= Beginning of Section =

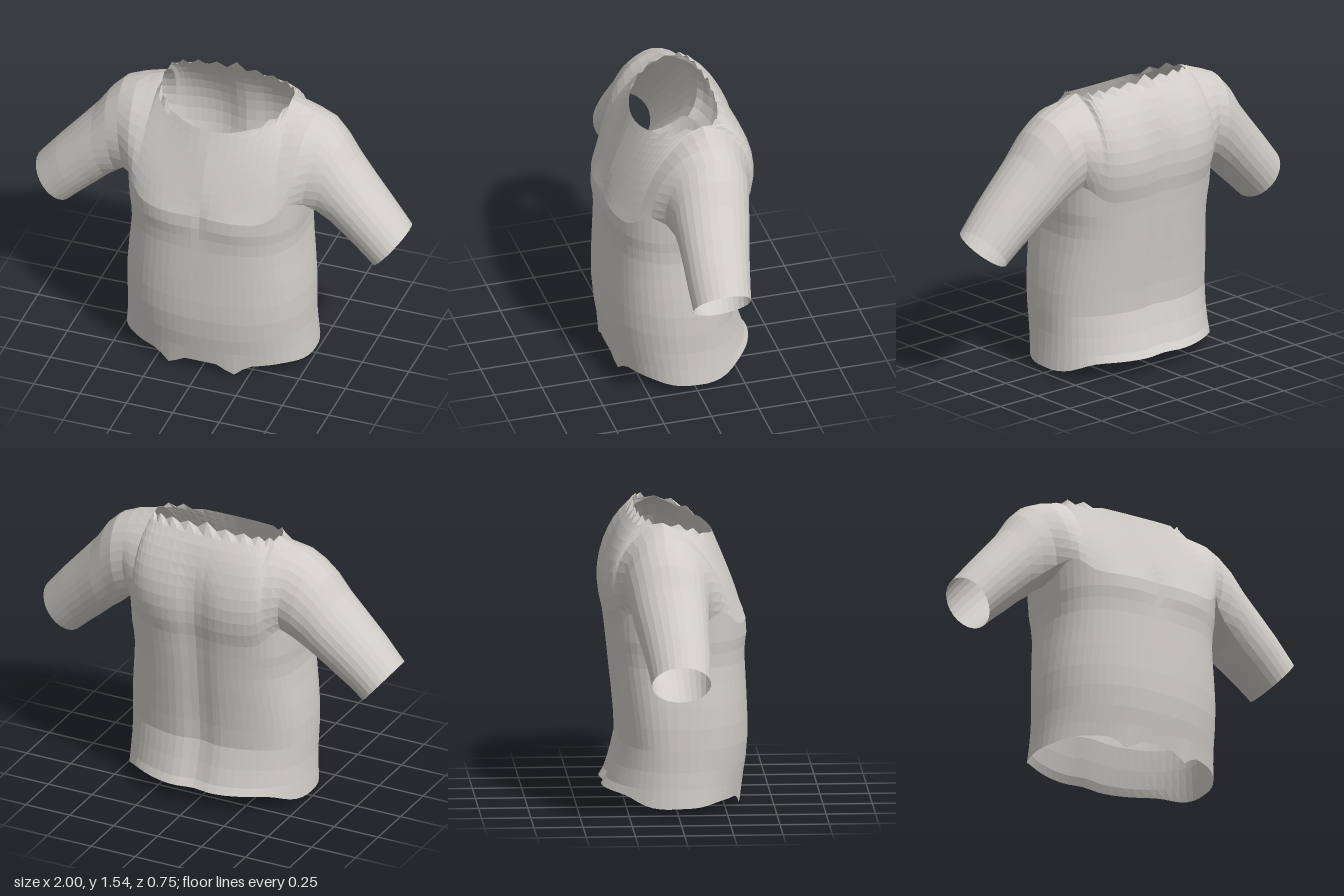
import * as THREE from 'three';

const M = 64;        // points around the torso
const COLS = 12;     // columns from centre line to armhole
const ROWS = 10;     // rows from armpit level to neck
const NECK = 10;     // last column that ends at the neckline
const lerp = THREE.MathUtils.lerp;
const bump = (d, r) => Math.exp(-(d * d) / (r * r));
const range = (n, f) => Array.from({ length: n }, (_, i) => f(i));

// torso sections: height, half width, front z, back z
const SECTIONS = [
  [0.05, 0.5, 0.345, -0.38], [0.13, 0.492, 0.356, -0.355], [0.22, 0.487, 0.37, -0.325],
  [0.33, 0.488, 0.379, -0.297], [0.44, 0.485, 0.378, -0.302], [0.55, 0.475, 0.373, -0.312],
  [0.66, 0.462, 0.367, -0.324], [0.75, 0.454, 0.362, -0.333], [0.82, 0.456, 0.361, -0.34],
  [0.88, 0.463, 0.363, -0.345], [0.95, 0.47, 0.36, -0.352],
];
const HEM = SECTIONS[0], ARMPIT = SECTIONS[SECTIONS.length - 1];

// body relief: chest, breastbone, spine, shoulder blades
function relief([x, y, z]) {
  const ax = Math.abs(x);
  if (z > 0.15) {
    z += 0.01 * bump(ax - 0.18, 0.13) * bump(y - 0.9, 0.08);
    z -= 0.008 * bump(x, 0.03) * bump(y - 0.93, 0.09);
  } else if (z < -0.15) {
    z += 0.025 * bump(x, 0.08) * Math.min(1, Math.max(0, (1.45 - y) * 4));
    z -= 0.01 * bump(ax - 0.18, 0.12) * bump(y - 1.15, 0.17);
  }
  return [x, y, z];
}

function hemHeight(x, z) {
  const ax = Math.abs(x);
  if (z < 0) return 0.092 - 0.06 * bump(ax - 0.5, 0.08);
  return 0.055 - 0.055 * bump(ax - 0.17, 0.05) - 0.02 * bump(ax - 0.5, 0.06);
}

// point i runs from the front centre line over +x to the back;
// sections are oval at the hem and squarer at the chest
function torsoPoint(section, i) {
  const [y, w, zf, zb] = section;
  const n = i > M / 2 ? i - M : i, half = M / 4;
  const front = Math.abs(n) <= half;
  const k = front ? Math.abs(n) : M / 2 - Math.abs(n);
  const power = lerp(0.95, 0.68, y / 0.95);
  const a = (k / half) ** lerp(1.1, 1.4, y / 0.95) * Math.PI / 2;
  const x = Math.sign(n) * w * Math.sin(a) ** power;
  const z = (front ? zf : zb) * Math.max(0, Math.cos(a)) ** power;
  if (section === HEM) return [x, hemHeight(x, z), z];
  // the armhole rises at its front and back corners
  return [x, section === ARMPIT ? y + 0.09 * bump(k - COLS, 2.5) : y, z];
}

// neckline, then shoulder crest, for column j (0 = centre)
function topPoint(j, front) {
  const k = Math.abs(j), side = Math.sign(j);
  if (k > NECK) {
    const t = (k - NECK) / (COLS - NECK);
    return [side * lerp(0.345, 0.48, t), lerp(1.487, 1.435, t), -0.07];
  }
  const a = (k / NECK) * Math.PI / 2, c = Math.max(0, Math.cos(a));
  const x = side * 0.345 * Math.sin(a);
  return front
    ? [x, 1.487 - 0.107 * c ** 1.3, -0.07 + 0.27 * c]
    : [x, 1.487 + 0.028 * c, -0.07 - 0.13 * Math.sqrt(c)];
}

// torn edge of the neckline
function jag(j, front) {
  const k = Math.abs(j);
  if (k >= NECK || (front && k < 5)) return 0;
  return k === 0 ? 0.03 : (k % 2 ? -0.012 : 0.012);
}

// one yoke column, a cubic curve from the torso ring to the neck or crest
function yokePoint(j, r, front) {
  const b = torsoPoint(ARMPIT, front ? j : M / 2 - j);
  const e = topPoint(j, front), u = Math.abs(j) / COLS, t = r / ROWS, s = 1 - t;
  const swell = front ? 0 : 0.035 * Math.sin(Math.PI * u ** 1.5);
  const [y1, z1, y2, z2] = front
    ? [lerp(1.083, 1.2, u), lerp(0.325, 0.23, u), lerp(1.225, 1.435, u), lerp(0.265, 0.11, u)]
    : [lerp(1.2, 1.2, u), lerp(-0.41, -0.34, u), lerp(1.4, 1.435, u), lerp(-0.325, -0.24, u)];
  const c1 = [lerp(b[0], e[0], 1 / 3), y1, z1 - swell];
  const c2 = [lerp(b[0], e[0], 2 / 3), y2, z2 - swell];
  const p = b.map((v, n) =>
    s ** 3 * v + 3 * s * s * t * c1[n] + 3 * s * t * t * c2[n] + t ** 3 * e[n]);
  if (r === ROWS) p[1] += jag(j, front);
  return p;
}

// skin a stack of rows, each an array of points
function loft(rows, closed, flip = false) {
  const n = rows[0].length, index = [];
  for (let r = 0; r < rows.length - 1; r++) {
    for (let i = 0; i < (closed ? n : n - 1); i++) {
      const k = (i + 1) % n;
      const a = r * n + i, b = r * n + k, c = b + n, d = a + n;
      index.push(...(flip ? [a, c, b, a, d, c] : [a, b, c, a, c, d]));
    }
  }
  const g = new THREE.BufferGeometry();
  g.setAttribute('position', new THREE.Float32BufferAttribute(rows.flat(2), 3));
  g.setIndex(index);
  g.computeVertexNormals();
  return g;
}

// sleeve rings: the armhole, easing into tilted ovals out to the cuff
function sleeveRows() {
  const over = 2 * ROWS + 1, under = M / 2 - 2 * COLS - 1;
  const armhole = [
    ...range(ROWS + 1, r => yokePoint(COLS, r, true)),
    ...range(ROWS, r => yokePoint(COLS, ROWS - 1 - r, false)),
    ...range(under, i => torsoPoint(ARMPIT, M / 2 - COLS - 1 - i)),
  ].map(relief);
  const angle = i => i < over
    ? -Math.PI / 4 + 1.5 * Math.PI * i / (over - 1)
    : 1.25 * Math.PI + 0.5 * Math.PI * (i - over + 1) / (under + 1);
  const oval = ([tx, ty, bx, by, zf, zb]) => range(over + under, i => {
    const s = (Math.sin(angle(i)) + 1) / 2, c = Math.cos(angle(i));
    return [lerp(bx, tx, s), lerp(by, ty, s), (zf + zb) / 2 + c * (zf - zb) / 2];
  });
  // top x, top y, bottom x, bottom y, front z, back z, share of armhole shape
  const rings = [
    [0.56, 1.4, 0.5, 0.935, 0.17, -0.262, 0.6], [0.63, 1.33, 0.54, 0.9, 0.155, -0.246, 0.3],
    [0.7, 1.225, 0.6, 0.855, 0.148, -0.23, 0.12], [0.79, 1.12, 0.67, 0.79, 0.145, -0.205, 0.03],
    [0.89, 1.005, 0.745, 0.725, 0.145, -0.182, 0], [1.0, 0.87, 0.82, 0.655, 0.14, -0.16, 0],
  ];
  const base = oval([0.48, 1.435, 0.47, 0.95, 0.21, -0.265]);
  return [armhole, ...rings.map(ring => oval(ring).map((p, i) =>
    p.map((v, n) => v + ring[6] * (armhole[i][n] - base[i][n]))))];
}

export function createModel() {
  const group = new THREE.Group();
  const cloth = new THREE.MeshStandardMaterial({
    color: 0xd0cdc8, flatShading: true, side: THREE.DoubleSide,
  });
  cloth.name = 'light grey cloth';
  const add = (name, geometry) => {
    const mesh = new THREE.Mesh(geometry, cloth);
    mesh.name = name;
    group.add(mesh);
  };

  // lower body, open at the hem
  add('torso', loft(SECTIONS.map(s => range(M, i => relief(torsoPoint(s, i)))), true));

  // chest and upper back, up to the neckline
  const panel = front => range(ROWS + 1, r =>
    range(2 * COLS + 1, i => relief(yokePoint(i - COLS, r, front))));
  add('frontYoke', loft(panel(true), false));
  add('backYoke', loft(panel(false), false, true));

  // mirrored sleeves
  for (const side of [1, -1]) {
    const rows = sleeveRows().map(ring => ring.map(([x, y, z]) => [side * x, y, z]));
    add(side > 0 ? 'leftSleeve' : 'rightSleeve', loft(rows, true, side > 0));
  }
  return group;
}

= End of Section =

Your assignment: Repeat exactly the lines of the listing above, from the one with "const add = (name, geometry)" down to the one with "add('frontYoke', loft(panel(true), false));"; both of those lines belong in the range.

Solution for this problem:
  const add = (name, geometry) => {
    const mesh = new THREE.Mesh(geometry, cloth);
    mesh.name = name;
    group.add(mesh);
  };

  // lower body, open at the hem
  add('torso', loft(SECTIONS.map(s => range(M, i => relief(torsoPoint(s, i)))), true));

  // chest and upper back, up to the neckline
  const panel = front => range(ROWS + 1, r =>
    range(2 * COLS + 1, i => relief(yokePoint(i - COLS, r, front))));
  add('frontYoke', loft(panel(true), false));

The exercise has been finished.